§ **Exercise prompt**: Pictures aside, output each record exactly.

[Rendered images with source text]
----
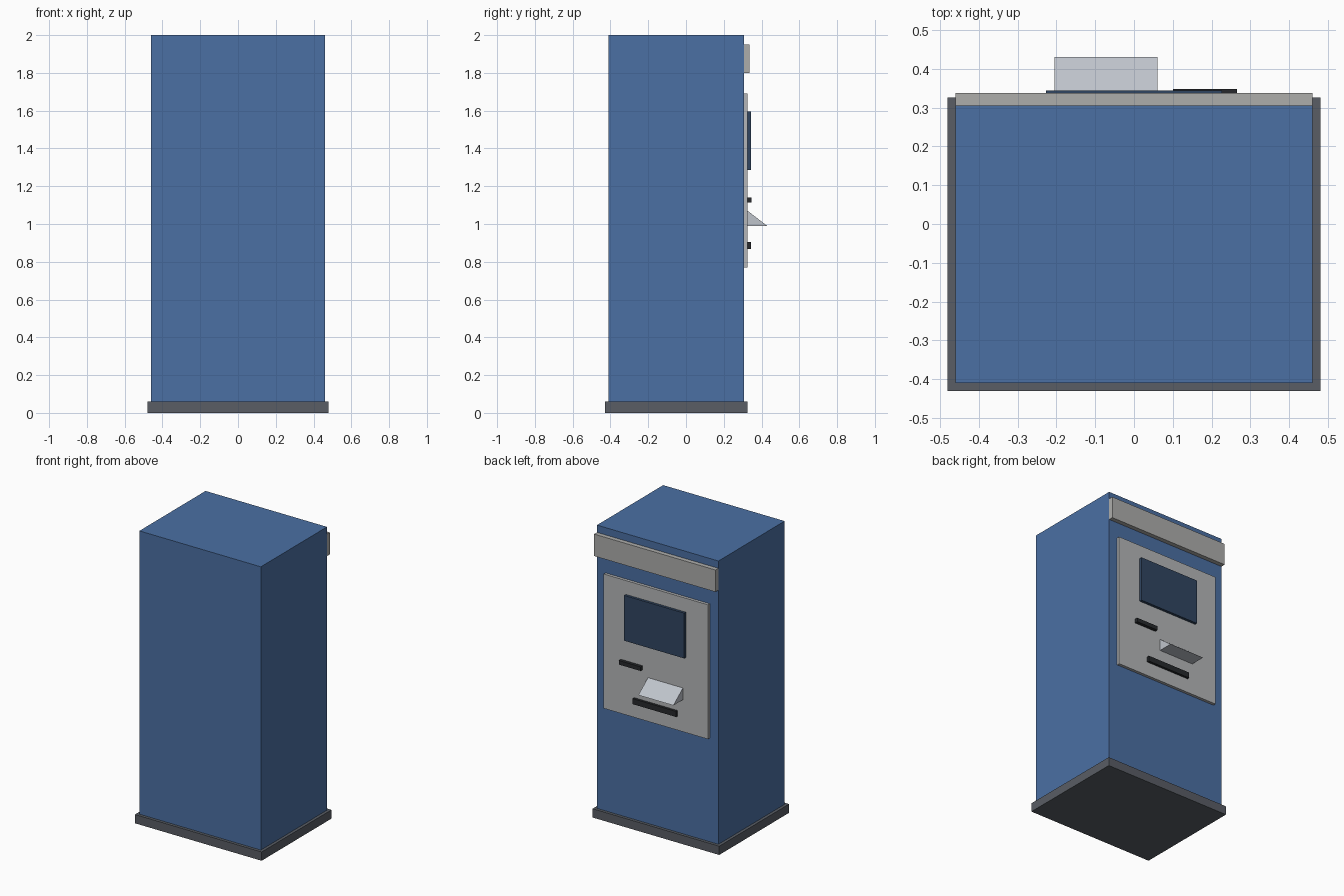
import bpy, bmesh

if "Cube" in bpy.data.objects:
    bpy.data.objects.remove(bpy.data.objects["Cube"])


def material(name, rgb):
    m = bpy.data.materials.new(name)
    m.diffuse_color = (*rgb, 1)
    m.use_nodes = True
    m.node_tree.nodes["Principled BSDF"].inputs["Base Color"].default_value = m.diffuse_color
    return m


BLUE = material("cabinet_blue", (0.07, 0.16, 0.37))
DARK = material("plinth_grey", (0.10, 0.11, 0.13))
SILVER = material("panel_silver", (0.46, 0.47, 0.48))
TRIM = material("band_grey", (0.42, 0.42, 0.41))
GLASS = material("screen_glass", (0.03, 0.06, 0.12))
BLACK = material("slot_black", (0.02, 0.022, 0.025))
KEYS = material("keypad_metal", (0.52, 0.55, 0.60))


def prism(name, x, profile, mat):
    """Extrude a (y, z) profile along x between the two given limits."""
    bm = bmesh.new()
    face = bm.faces.new([bm.verts.new((x[0], y, z)) for y, z in profile])
    ext = bmesh.ops.extrude_face_region(bm, geom=[face])
    moved = [v for v in ext["geom"] if isinstance(v, bmesh.types.BMVert)]
    bmesh.ops.translate(bm, verts=moved, vec=(x[1] - x[0], 0, 0))
    bmesh.ops.recalc_face_normals(bm, faces=bm.faces)
    mesh = bpy.data.meshes.new(name)
    bm.to_mesh(mesh)
    bm.free()
    mesh.materials.append(mat)
    obj = bpy.data.objects.new(name, mesh)
    bpy.context.collection.objects.link(obj)


def box(name, x, y, z, mat):
    prism(name, x, [(y[0], z[0]), (y[1], z[0]), (y[1], z[1]), (y[0], z[1])], mat)


WALL = 0.306    # rear wall of the cabinet, which carries the controls
PANEL = 0.326   # outer surface of the control panel

# Cabinet and plinth
box("plinth", (-0.48, 0.48), (-0.43, PANEL), (0, 0.06), DARK)
box("cabinet", (-0.46, 0.46), (-0.41, WALL), (0.06, 2.0), BLUE)

# Header band and control panel
box("header_band", (-0.46, 0.46), (WALL, 0.337), (1.80, 1.95), TRIM)
box("control_panel", (-0.395, 0.395), (WALL, PANEL), (0.77, 1.69), SILVER)

# Controls on the panel
box("screen", (-0.227, 0.227), (PANEL, 0.344), (1.285, 1.595), GLASS)
box("card_slot", (0.10, 0.265), (PANEL, 0.348), (1.113, 1.141), BLACK)
box("cash_slot", (-0.165, 0.165), (PANEL, 0.343), (0.867, 0.905), BLACK)
prism("keypad_wedge", (-0.205, 0.06),
      [(PANEL, 0.99), (0.43, 0.99), (PANEL, 1.07)], KEYS)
----
§ **Reply**:
import bpy, bmesh

if "Cube" in bpy.data.objects:
    bpy.data.objects.remove(bpy.data.objects["Cube"])


def material(name, rgb):
    m = bpy.data.materials.new(name)
    m.diffuse_color = (*rgb, 1)
    m.use_nodes = True
    m.node_tree.nodes["Principled BSDF"].inputs["Base Color"].default_value = m.diffuse_color
    return m


BLUE = material("cabinet_blue", (0.07, 0.16, 0.37))
DARK = material("plinth_grey", (0.10, 0.11, 0.13))
SILVER = material("panel_silver", (0.46, 0.47, 0.48))
TRIM = material("band_grey", (0.42, 0.42, 0.41))
GLASS = material("screen_glass", (0.03, 0.06, 0.12))
BLACK = material("slot_black", (0.02, 0.022, 0.025))
KEYS = material("keypad_metal", (0.52, 0.55, 0.60))


def prism(name, x, profile, mat):
    """Extrude a (y, z) profile along x between the two given limits."""
    bm = bmesh.new()
    face = bm.faces.new([bm.verts.new((x[0], y, z)) for y, z in profile])
    ext = bmesh.ops.extrude_face_region(bm, geom=[face])
    moved = [v for v in ext["geom"] if isinstance(v, bmesh.types.BMVert)]
    bmesh.ops.translate(bm, verts=moved, vec=(x[1] - x[0], 0, 0))
    bmesh.ops.recalc_face_normals(bm, faces=bm.faces)
    mesh = bpy.data.meshes.new(name)
    bm.to_mesh(mesh)
    bm.free()
    mesh.materials.append(mat)
    obj = bpy.data.objects.new(name, mesh)
    bpy.context.collection.objects.link(obj)


def box(name, x, y, z, mat):
    prism(name, x, [(y[0], z[0]), (y[1], z[0]), (y[1], z[1]), (y[0], z[1])], mat)


WALL = 0.306    # rear wall of the cabinet, which carries the controls
PANEL = 0.326   # outer surface of the control panel

# Cabinet and plinth
box("plinth", (-0.48, 0.48), (-0.43, PANEL), (0, 0.06), DARK)
box("cabinet", (-0.46, 0.46), (-0.41, WALL), (0.06, 2.0), BLUE)

# Header band and control panel
box("header_band", (-0.46, 0.46), (WALL, 0.337), (1.80, 1.95), TRIM)
box("control_panel", (-0.395, 0.395), (WALL, PANEL), (0.77, 1.69), SILVER)

# Controls on the panel
box("screen", (-0.227, 0.227), (PANEL, 0.344), (1.285, 1.595), GLASS)
box("card_slot", (0.10, 0.265), (PANEL, 0.348), (1.113, 1.141), BLACK)
box("cash_slot", (-0.165, 0.165), (PANEL, 0.343), (0.867, 0.905), BLACK)
prism("keypad_wedge", (-0.205, 0.06),
      [(PANEL, 0.99), (0.43, 0.99), (PANEL, 1.07)], KEYS)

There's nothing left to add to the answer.